> [WHAT YOU HAVE TO DO]: What lines of the data below hold the string "lower"? Copy each one.

***** EXTRACTED INFORMATION

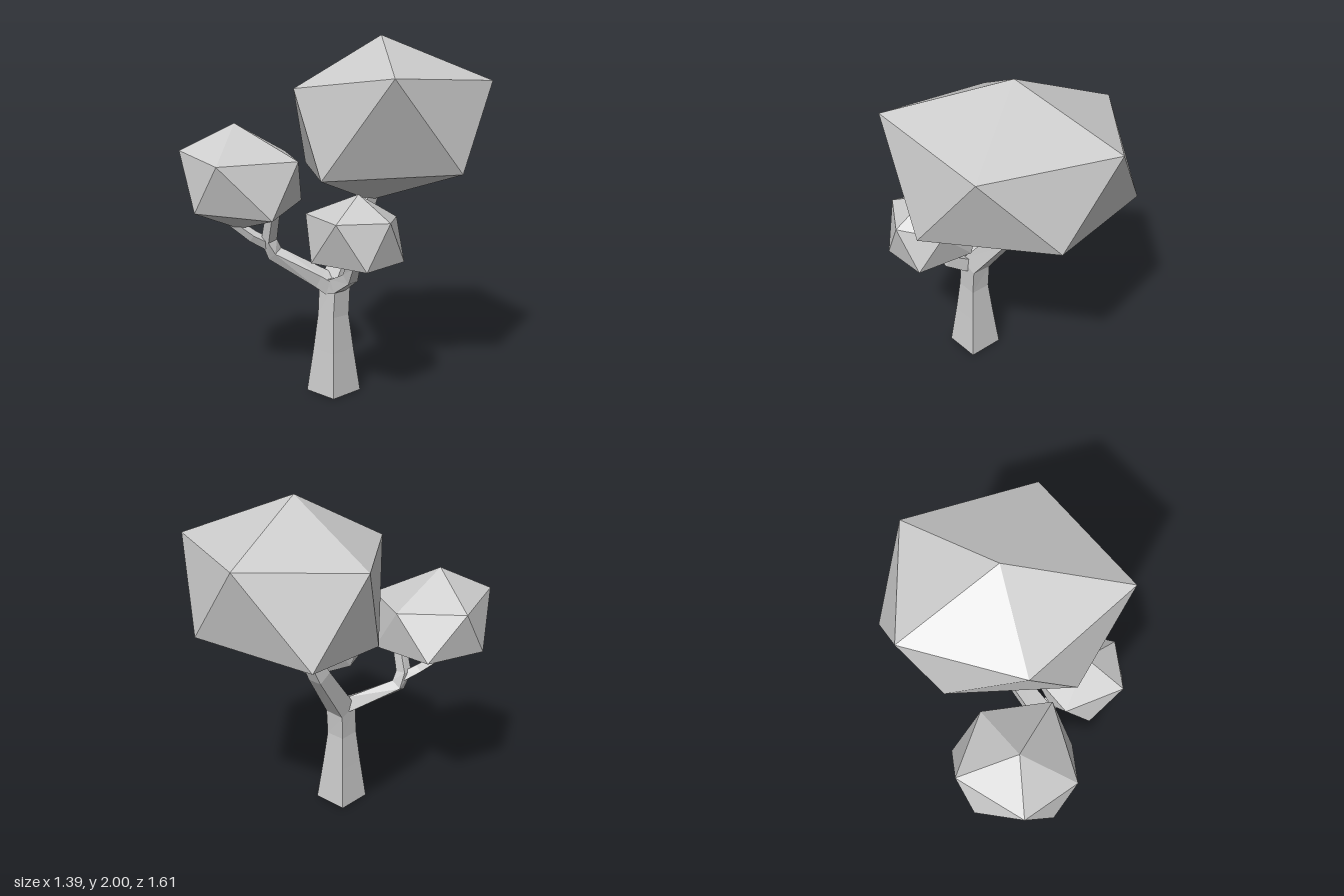
import * as THREE from 'three';
import { ConvexGeometry } from 'three/addons/geometries/ConvexGeometry.js';

const material = new THREE.MeshStandardMaterial({ color: 0xcccccc, flatShading: true });

// Square limb swept along [x, y, z, halfWidth] stations; ref sets the roll of the section
function limb(name, stations, ref) {
  const pts = stations.map(([x, y, z]) => new THREE.Vector3(x, y, z));
  const last = pts.length - 1;
  const pos = [], idx = [];
  pts.forEach((p, i) => {
    const t = new THREE.Vector3();
    if (i > 0) t.add(p.clone().sub(pts[i - 1]).normalize());
    if (i < last) t.add(pts[i + 1].clone().sub(p).normalize());
    t.normalize();
    const u = ref.clone().addScaledVector(t, -ref.dot(t)).normalize();
    const v = t.clone().cross(u);
    const h = stations[i][3];
    for (const [a, b] of [[1, 1], [-1, 1], [-1, -1], [1, -1]]) {
      pos.push(...p.clone().addScaledVector(u, a * h).addScaledVector(v, b * h).toArray());
    }
    if (i === last) return;
    for (let k = 0; k < 4; k++) {
      const a = i * 4 + k, b = i * 4 + (k + 1) % 4;
      idx.push(a, b, b + 4, a, b + 4, a + 4);
    }
  });
  const e = last * 4;
  idx.push(0, 2, 1, 0, 3, 2, e, e + 1, e + 2, e, e + 2, e + 3);
  const indexed = new THREE.BufferGeometry();
  indexed.setAttribute('position', new THREE.Float32BufferAttribute(pos, 3));
  indexed.setIndex(idx);
  const geo = indexed.toNonIndexed();
  geo.computeVertexNormals();
  const mesh = new THREE.Mesh(geo, material);
  mesh.name = name;
  return mesh;
}

// Faceted twenty-sided crown: top, five upper corners, five lower corners, bottom
function crown(name, top, upper, lower, bottom) {
  const pts = [top, ...upper, ...lower, bottom].map((p) => new THREE.Vector3(...p));
  const mesh = new THREE.Mesh(new ConvexGeometry(pts), material);
  mesh.name = name;
  return mesh;
}

export function createModel() {
  const tree = new THREE.Group();
  tree.name = 'tree';
  const X = new THREE.Vector3(1, 0, 0);
  const Z = new THREE.Vector3(0, 0, 1);

  // Flared trunk that bends backwards into the large crown
  tree.add(limb('trunk', [
    [0.052, 0, 0.178, 0.107], [0.052, 0.25, 0.178, 0.08], [0.052, 0.45, 0.178, 0.061],
    [0.05, 0.62, 0.165, 0.062], [0.0, 0.93, -0.075, 0.046], [0.01, 1.07, -0.145, 0.04],
    [0.02, 1.2, -0.2, 0.036],
  ], X));

  // Forked branch to the medium crown
  tree.add(limb('rightBranch', [
    [0.06, 0.62, 0.19, 0.045], [0.0, 0.655, 0.22, 0.042], [-0.22, 0.79, 0.37, 0.034],
    [-0.235, 0.87, 0.4, 0.032], [-0.18, 1.02, 0.42, 0.028], [-0.17, 1.1, 0.42, 0.025],
  ], Z));
  tree.add(limb('rightTwig', [
    [-0.235, 0.84, 0.39, 0.026], [-0.3, 0.89, 0.46, 0.024], [-0.4, 0.98, 0.54, 0.02],
  ], Z));

  // Short branch to the small crown
  tree.add(limb('leftBranch', [
    [0.04, 0.62, 0.19, 0.042], [0.11, 0.635, 0.2, 0.04], [0.225, 0.7, 0.22, 0.032],
    [0.28, 0.79, 0.25, 0.026], [0.3, 0.86, 0.26, 0.024],
  ], Z));

  tree.add(crown('largeCrown', [0.07, 2, -0.19],
    [[-0.54, 1.73, -0.28], [-0.14, 1.715, 0.29], [0.585, 1.8, 0.27], [0.605, 1.755, -0.52], [-0.1, 1.765, -0.805]],
    [[0.695, 1.28, -0.155], [0.15, 1.24, 0.365], [-0.43, 1.24, -0.07 + 0.0], [-0.46, 1.27, -0.61], [0.25, 1.31, -0.76]]
      .map((p, i) => (i === 2 ? [-0.43, 1.24, -0.07] : p)),
    [0.01, 1.055, -0.165]));

  tree.add(crown('mediumCrown', [-0.385, 1.525, 0.51],
    [[-0.03, 1.33, 0.36], [-0.215, 1.325, 0.78], [-0.56, 1.38, 0.76], [-0.69, 1.36, 0.36], [-0.36, 1.34, 0.16]],
    [[-0.7, 1.1, 0.515], [-0.385, 1.055, 0.8], [-0.035, 1.025, 0.55], [-0.18, 1.08, 0.2], [-0.58, 1.1, 0.17]],
    [-0.37, 0.93, 0.5]));

  tree.add(crown('smallCrown', [0.315, 1.18, 0.25],
    [[0.39, 1.06, 0.495], [0.055, 1.06, 0.39], [0.06, 1.05, 0.1], [0.39, 1.04, 0.03], [0.545, 1.055, 0.25]],
    [[0.18, 0.82, 0.47], [0.51, 0.81, 0.39], [0.51, 0.82, 0.1], [0.18, 0.83, 0.04], [0.06, 0.86, 0.26]],
    [0.275, 0.76, 0.26]));

  return tree;
}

**********

> [WRITTEN ANSWER]:
// Faceted twenty-sided crown: top, five upper corners, five lower corners, bottom
function crown(name, top, upper, lower, bottom) {
  const pts = [top, ...upper, ...lower, bottom].map((p) => new THREE.Vector3(...p));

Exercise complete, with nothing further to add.